### WHAT TO PRODUCE
Every entry below is to be returned unchanged. Images are not part of the copy.

*** Opening DATA FOR THIS TASK ***

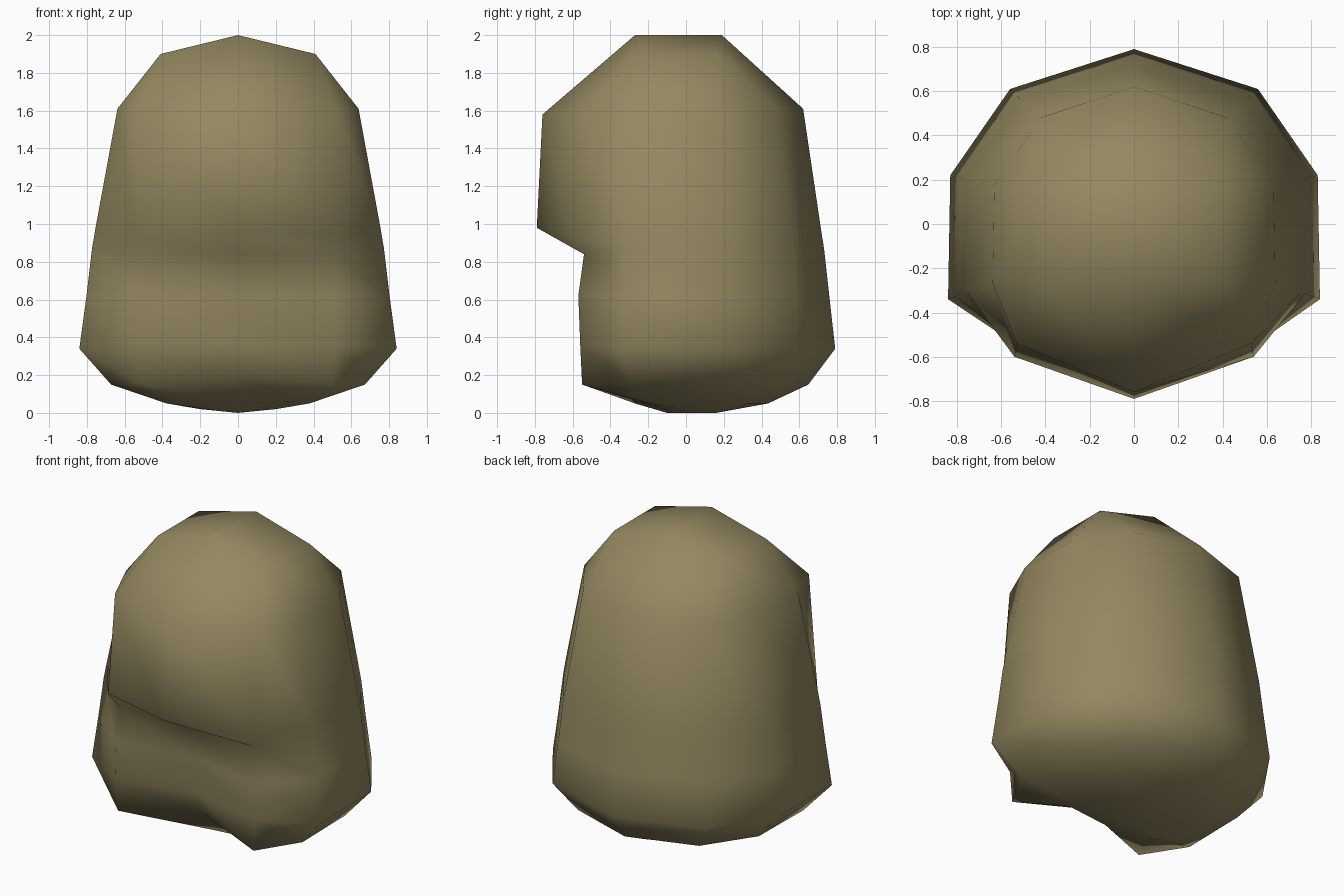
import bpy
import bmesh

if "Cube" in bpy.data.objects:
    bpy.data.objects.remove(bpy.data.objects["Cube"])

# Back half-outline at the widest level: back centre, back corner, rear side, front side
OUTLINE = [(0, 0.79), (0.56, 0.61), (0.83, 0.22), (0.84, -0.34)]

# Levels: height, outline scale x / y, front lobe corner (x, y, z), front centre (y, z)
LEVELS = [
    (0.05, 0.45, 0.55, (0.30, -0.25, 0.06), (-0.27, 0.05)),
    (0.15, 0.80, 0.82, (0.50, -0.55, 0.15), (-0.37, 0.20)),   # underside rim
    (0.34, 1.00, 1.00, (0.51, -0.56, 0.36), (-0.44, 0.36)),   # widest level
    (0.62, 0.955, 0.96, (0.51, -0.57, 0.62), (-0.49, 0.62)),  # lower lobes
    (0.87, 0.92, 0.925, (0.50, -0.54, 0.84), (-0.53, 0.84)),  # groove under brow
    (0.97, 0.90, 0.905, (0.54, -0.60, 0.94), (-0.79, 0.98)),  # brow overhang
    (1.61, 0.76, 0.785, (0.53, -0.54, 1.59), (-0.76, 1.58)),  # shoulder of dome
]
BOTTOM = [(0, 0.16, 0), (0.10, 0.13, 0.01), (0.20, 0.08, 0.02),
          (0.20, -0.04, 0.02), (0.10, -0.08, 0.01), (0, -0.10, 0)]
TOP = [(0, 0.19, 2), (0.41, 0.17, 1.9), (0.41, 0.17, 1.9),
       (0.41, -0.26, 1.9), (0.41, -0.26, 1.9), (0, -0.27, 2)]


def half_ring(z, sx, sy, lobe, mid):
    return [(x * sx, y * sy, z) for x, y in OUTLINE] + [lobe, (0, *mid)]


def full_ring(bm, half):
    """Mirror a half ring across x and add it as ten vertices."""
    pts = half + [(-x, y, z) for x, y, z in half[-2:0:-1]]
    return [bm.verts.new(p) for p in pts]


bm = bmesh.new()
rings = [full_ring(bm, h) for h in [BOTTOM] + [half_ring(*l) for l in LEVELS] + [TOP]]

# Skin between neighbouring levels
for a, b in zip(rings, rings[1:]):
    n = len(a)
    for i in range(n):
        j = (i + 1) % n
        bm.faces.new((a[i], a[j], b[j], b[i]))

# Caps, split along the centre line
for r in (rings[0], rings[-1]):
    bm.faces.new(r[:6])
    bm.faces.new(r[5:] + r[:1])

bmesh.ops.remove_doubles(bm, verts=bm.verts[:], dist=0.0001)
bmesh.ops.recalc_face_normals(bm, faces=bm.faces[:])
for f in bm.faces:
    f.smooth = True

mesh = bpy.data.meshes.new("hooded_body")
bm.to_mesh(mesh)
bm.free()

# Single drab olive colour
mat = bpy.data.materials.new("olive_brown")
mat.diffuse_color = (0.30, 0.25, 0.12, 1)
mat.use_nodes = True
mat.node_tree.nodes["Principled BSDF"].inputs["Base Color"].default_value = mat.diffuse_color
mesh.materials.append(mat)

body = bpy.data.objects.new("hooded_body", mesh)
bpy.context.collection.objects.link(body)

*** Closing DATA FOR THIS TASK ***

### OUTPUT BELOW
import bpy
import bmesh

if "Cube" in bpy.data.objects:
    bpy.data.objects.remove(bpy.data.objects["Cube"])

# Back half-outline at the widest level: back centre, back corner, rear side, front side
OUTLINE = [(0, 0.79), (0.56, 0.61), (0.83, 0.22), (0.84, -0.34)]

# Levels: height, outline scale x / y, front lobe corner (x, y, z), front centre (y, z)
LEVELS = [
    (0.05, 0.45, 0.55, (0.30, -0.25, 0.06), (-0.27, 0.05)),
    (0.15, 0.80, 0.82, (0.50, -0.55, 0.15), (-0.37, 0.20)),   # underside rim
    (0.34, 1.00, 1.00, (0.51, -0.56, 0.36), (-0.44, 0.36)),   # widest level
    (0.62, 0.955, 0.96, (0.51, -0.57, 0.62), (-0.49, 0.62)),  # lower lobes
    (0.87, 0.92, 0.925, (0.50, -0.54, 0.84), (-0.53, 0.84)),  # groove under brow
    (0.97, 0.90, 0.905, (0.54, -0.60, 0.94), (-0.79, 0.98)),  # brow overhang
    (1.61, 0.76, 0.785, (0.53, -0.54, 1.59), (-0.76, 1.58)),  # shoulder of dome
]
BOTTOM = [(0, 0.16, 0), (0.10, 0.13, 0.01), (0.20, 0.08, 0.02),
          (0.20, -0.04, 0.02), (0.10, -0.08, 0.01), (0, -0.10, 0)]
TOP = [(0, 0.19, 2), (0.41, 0.17, 1.9), (0.41, 0.17, 1.9),
       (0.41, -0.26, 1.9), (0.41, -0.26, 1.9), (0, -0.27, 2)]


def half_ring(z, sx, sy, lobe, mid):
    return [(x * sx, y * sy, z) for x, y in OUTLINE] + [lobe, (0, *mid)]


def full_ring(bm, half):
    """Mirror a half ring across x and add it as ten vertices."""
    pts = half + [(-x, y, z) for x, y, z in half[-2:0:-1]]
    return [bm.verts.new(p) for p in pts]


bm = bmesh.new()
rings = [full_ring(bm, h) for h in [BOTTOM] + [half_ring(*l) for l in LEVELS] + [TOP]]

# Skin between neighbouring levels
for a, b in zip(rings, rings[1:]):
    n = len(a)
    for i in range(n):
        j = (i + 1) % n
        bm.faces.new((a[i], a[j], b[j], b[i]))

# Caps, split along the centre line
for r in (rings[0], rings[-1]):
    bm.faces.new(r[:6])
    bm.faces.new(r[5:] + r[:1])

bmesh.ops.remove_doubles(bm, verts=bm.verts[:], dist=0.0001)
bmesh.ops.recalc_face_normals(bm, faces=bm.faces[:])
for f in bm.faces:
    f.smooth = True

mesh = bpy.data.meshes.new("hooded_body")
bm.to_mesh(mesh)
bm.free()

# Single drab olive colour
mat = bpy.data.materials.new("olive_brown")
mat.diffuse_color = (0.30, 0.25, 0.12, 1)
mat.use_nodes = True
mat.node_tree.nodes["Principled BSDF"].inputs["Base Color"].default_value = mat.diffuse_color
mesh.materials.append(mat)

body = bpy.data.objects.new("hooded_body", mesh)
bpy.context.collection.objects.link(body)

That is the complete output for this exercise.